▸ Problem: Write out, exactly and only, the lines that run from the top of the records to the line with "mat.diffuse_color = (*rgb, 1)". Include both ends; exclude pictures.

▸ Data section:
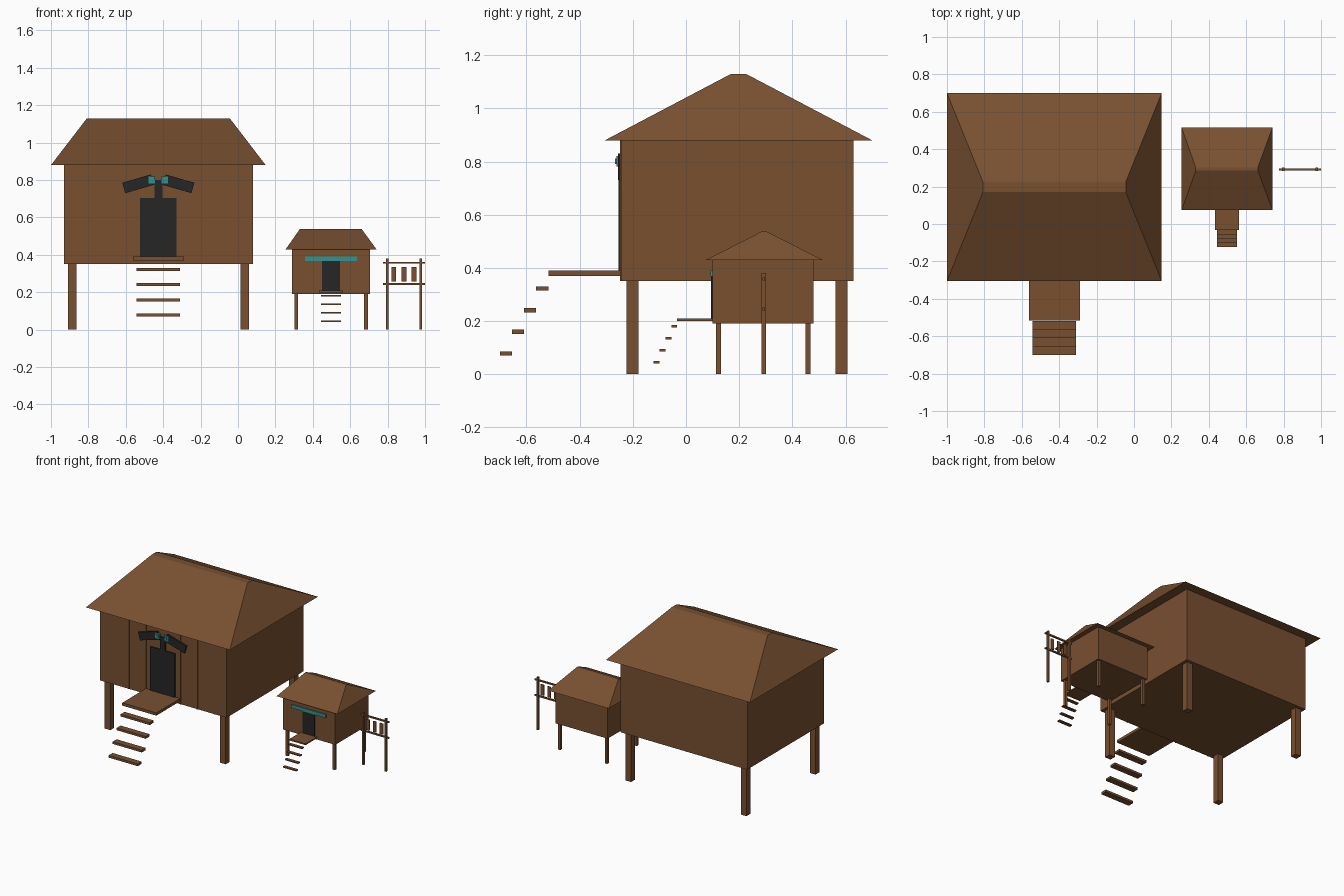
import bpy
import bmesh
from math import radians
from mathutils import Matrix

cube = bpy.data.objects.get("Cube")
if cube:
    bpy.data.objects.remove(cube, do_unlink=True)


def material(name, rgb):
    mat = bpy.data.materials.new(name)
    mat.use_nodes = True
    mat.diffuse_color = (*rgb, 1)
    mat.node_tree.nodes["Principled BSDF"].inputs["Base Color"].default_value = (*rgb, 1)
    return mat


wood = material("brown wood", (0.188, 0.08, 0.03))
black = material("charcoal", (0.019, 0.019, 0.019))
teal = material("teal", (0.026, 0.305, 0.287))


def finish(name, bm, mat):
    bmesh.ops.recalc_face_normals(bm, faces=bm.faces)
    mesh = bpy.data.meshes.new(name)
    bm.to_mesh(mesh)
    bm.free()
    mesh.materials.append(mat)
    obj = bpy.data.objects.new(name, mesh)
    bpy.context.collection.objects.link(obj)
    return obj


def box(name, x, y, z, mat=wood, tilt=0):
    """Box from (min, max) ranges, optionally tilted about the y axis."""
    bm = bmesh.new()
    bmesh.ops.create_cube(bm, size=1)
    size = [r[1] - r[0] for r in (x, y, z)]
    bmesh.ops.transform(bm, matrix=Matrix.Rotation(radians(tilt), 4, "Y") @ Matrix.Diagonal((*size, 1)),
                        verts=bm.verts)
    obj = finish(name, bm, mat)
    obj.location = [(r[0] + r[1]) / 2 for r in (x, y, z)]
    return obj


def roof(name, eave_x, eave_y, ridge_x, ridge_y, z):
    """Hipped roof with a narrow flat ridge."""
    bm = bmesh.new()
    rings = []
    for xs, ys, h in ((eave_x, eave_y, z[0]), (ridge_x, ridge_y, z[1])):
        rings.append([bm.verts.new((xs[i], ys[j], h)) for i, j in ((0, 0), (1, 0), (1, 1), (0, 1))])
    low, high = rings
    bm.faces.new(low[::-1])
    bm.faces.new(high)
    for i in range(4):
        k = (i + 1) % 4
        bm.faces.new((low[i], low[k], high[k], high[i]))
    return finish(name, bm, wood)


def hut(prefix, x, y, z, leg, inset):
    """Walls on four square stilts."""
    box(prefix + "_walls", x, y, z)
    for side, lx in (("right", x[0] + inset), ("left", x[1] - inset - leg)):
        for end, ly in (("front", y[0] + inset), ("back", y[1] - inset - leg)):
            box(f"{prefix}_{end}_{side}_stilt", (lx, lx + leg), (ly, ly + leg), (0, z[0]))


def stairs(prefix, x, y_start, z_start, run, rise, thick):
    """Four floating treads climbing towards the porch."""
    for i in range(4):
        y0, z0 = y_start + i * run, z_start + i * rise
        box(f"{prefix}_step_{i + 1}", x, (y0, y0 + run), (z0, z0 + thick))


# Large hut
hut("large_hut", (-0.93, 0.08), (-0.245, 0.63), (0.35, 0.88), 0.045, 0.022)
roof("large_hut_roof", (-1, 0.148), (-0.305, 0.70), (-0.808, -0.044), (0.17, 0.225), (0.88, 1.13))
box("large_hut_porch", (-0.562, -0.29), (-0.517, -0.245), (0.37, 0.39))
stairs("large_hut", (-0.542, -0.31), -0.70, 0.07, 0.0455, 0.0815, 0.016)
for i in range(7):
    px = -0.425 + (i - 3) * 0.137
    box(f"wall_batten_{i + 1}", (px - 0.004, px + 0.004), (-0.249, -0.244), (0.35, 0.88))

# Large door with the winged emblem over it
mid = -0.426
box("large_hut_door", (mid - 0.098, mid + 0.098), (-0.253, -0.244), (0.39, 0.705), black)
box("emblem_post", (mid - 0.021, mid + 0.021), (-0.253, -0.244), (0.70, 0.80), black)
for side, s in (("right", -1), ("left", 1)):
    wx = mid + s * 0.108
    box(f"emblem_{side}_wing", (wx - 0.08, wx + 0.08), (-0.256, -0.244), (0.751, 0.809), black, s * 16)
    ex = mid + s * 0.035
    box(f"emblem_{side}_eye", (ex - 0.018, ex + 0.018), (-0.261, -0.25), (0.782, 0.82), teal)
    box(f"emblem_{side}_pupil", (ex - 0.009, ex + 0.009), (-0.267, -0.26), (0.791, 0.811), teal)

# Small hut
hut("small_hut", (0.289, 0.706), (0.10, 0.48), (0.19, 0.43), 0.019, 0.012)
roof("small_hut_roof", (0.255, 0.74), (0.075, 0.515), (0.33, 0.662), (0.285, 0.302), (0.43, 0.537))
box("small_hut_porch", (0.433, 0.562), (-0.033, 0.10), (0.20, 0.21))
stairs("small_hut", (0.443, 0.55), -0.122, 0.041, 0.0222, 0.0452, 0.008)
box("small_hut_door", (0.448, 0.546), (0.094, 0.101), (0.21, 0.372), black)
box("small_hut_lintel", (0.358, 0.635), (0.092, 0.101), (0.368, 0.391), teal)

# Hanging-board rack
for i, px in enumerate((0.797, 0.977)):
    box(f"rack_post_{i + 1}", (px - 0.007, px + 0.007), (0.284, 0.301), (0, 0.38))
for label, rz in (("lower", 0.24), ("upper", 0.353)):
    box(f"rack_{label}_rail", (0.776, 1.0), (0.287, 0.298), (rz, rz + 0.01))
for i in range(3):
    px = 0.833 + i * 0.054
    box(f"rack_board_{i + 1}", (px - 0.013, px + 0.013), (0.29, 0.295), (0.257, 0.335))
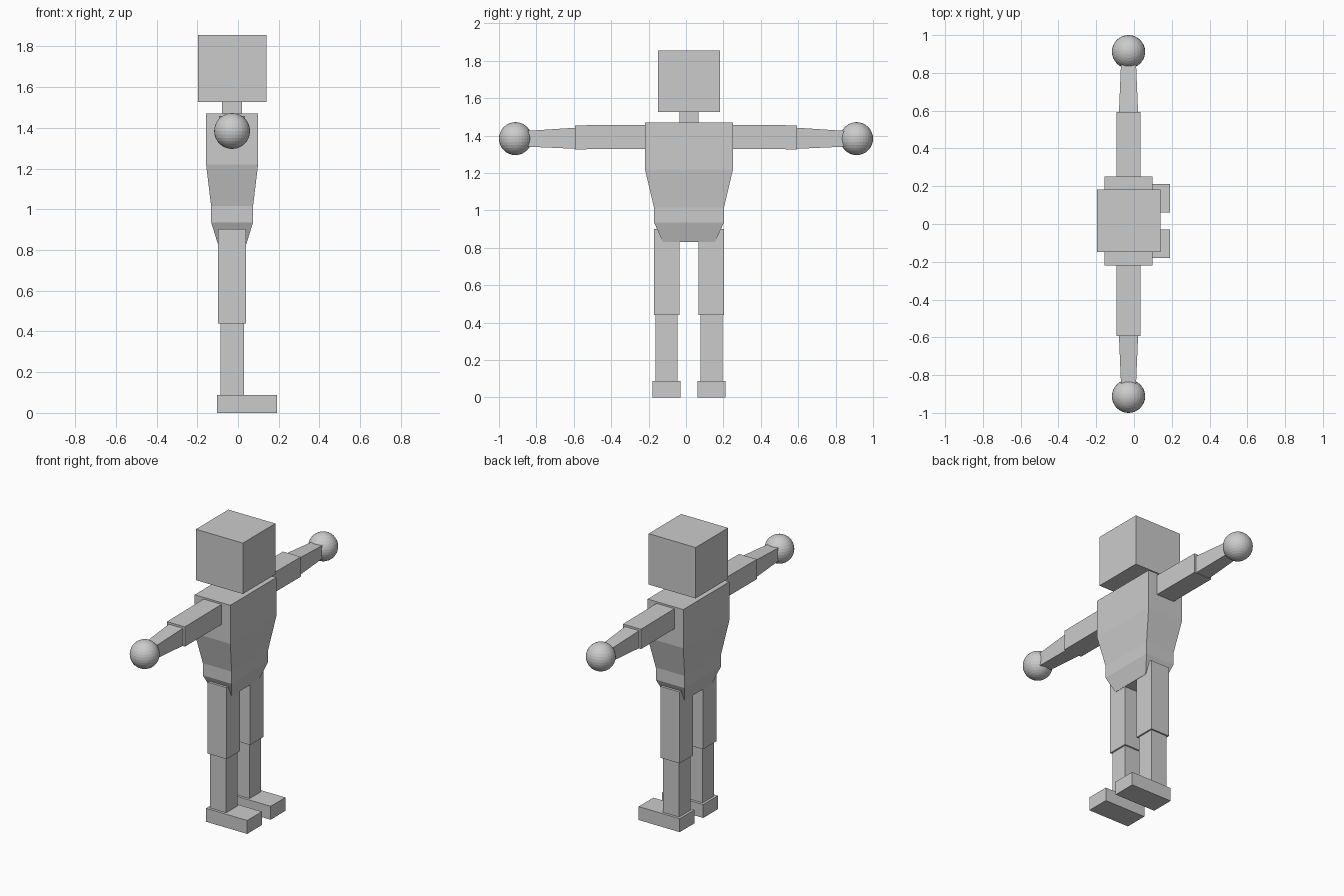
import bpy, bmesh

if "Cube" in bpy.data.objects:
    bpy.data.objects.remove(bpy.data.objects["Cube"])

grey = bpy.data.materials.new("plain grey")
grey.diffuse_color = (0.6, 0.6, 0.6, 1)
grey.use_nodes = True
grey.node_tree.nodes["Principled BSDF"].inputs["Base Color"].default_value = grey.diffuse_color

CX, CY = -0.029, 0.016   # body centre line


def finish(name, bm):
    bmesh.ops.recalc_face_normals(bm, faces=bm.faces[:])
    me = bpy.data.meshes.new(name)
    bm.to_mesh(me)
    bm.free()
    me.materials.append(grey)
    ob = bpy.data.objects.new(name, me)
    bpy.context.collection.objects.link(ob)
    return ob


def loft(name, rings, axis="z"):
    """Rectangular sections along an axis: (position, centre a, centre b, half a, half b)."""
    bm = bmesh.new()
    loops = []
    for t, a, b, ha, hb in rings:
        loop = []
        for sa, sb in ((-1, -1), (1, -1), (1, 1), (-1, 1)):
            p, q = a + sa * ha, b + sb * hb
            loop.append(bm.verts.new((p, q, t) if axis == "z" else (p, t, q)))
        loops.append(loop)
    for lo, hi in zip(loops, loops[1:]):
        for i in range(4):
            j = (i + 1) % 4
            bm.faces.new((lo[i], lo[j], hi[j], hi[i]))
    bm.faces.new(loops[0])
    bm.faces.new(loops[-1])
    return finish(name, bm)


# Torso, neck and head
loft("torso", [
    (0.83, CX, CY, 0.070, 0.139),
    (0.936, CX, CY, 0.103, 0.187),
    (1.015, CX, CY, 0.103, 0.187),
    (1.219, CX, CY, 0.1275, 0.235),
    (1.469, CX, CY, 0.1275, 0.235),
])
loft("neck", [(1.45, CX, CY, 0.049, 0.052), (1.54, CX, CY, 0.049, 0.052)])
loft("head", [(1.526, CX, 0.017, 0.168, 0.166), (1.855, CX, 0.017, 0.168, 0.166)])

for side, s in (("left", 1), ("right", -1)):
    # Legs
    y = CY + s * 0.12
    loft(side + "_thigh", [(0.44, CX, y, 0.068, 0.068), (0.902, CX, y, 0.068, 0.068)])
    loft(side + "_shin", [(0.08, CX, y, 0.058, 0.058), (0.45, CX, y, 0.058, 0.058)])
    loft(side + "_foot", [(0.0, 0.044, y, 0.147, 0.075), (0.087, 0.044, y, 0.147, 0.075)])

    # Arms held straight out
    loft(side + "_upper_arm", [(s * 0.20, CX, 1.393, 0.064, 0.065),
                               (s * 0.593, CX, 1.391, 0.064, 0.064)], "y")
    loft(side + "_forearm", [(s * 0.58, CX, 1.386, 0.051, 0.057),
                             (s * 0.87, CX, 1.383, 0.039, 0.041)], "y")

    # Ball hands
    bm = bmesh.new()
    bmesh.ops.create_uvsphere(bm, u_segments=32, v_segments=16, radius=0.088)
    bmesh.ops.translate(bm, verts=bm.verts[:], vec=(CX, s * 0.912, 1.384))
    finish(side + "_hand", bm)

▸ Reply to the task:
import bpy
import bmesh
from math import radians
from mathutils import Matrix

cube = bpy.data.objects.get("Cube")
if cube:
    bpy.data.objects.remove(cube, do_unlink=True)


def material(name, rgb):
    mat = bpy.data.materials.new(name)
    mat.use_nodes = True
    mat.diffuse_color = (*rgb, 1)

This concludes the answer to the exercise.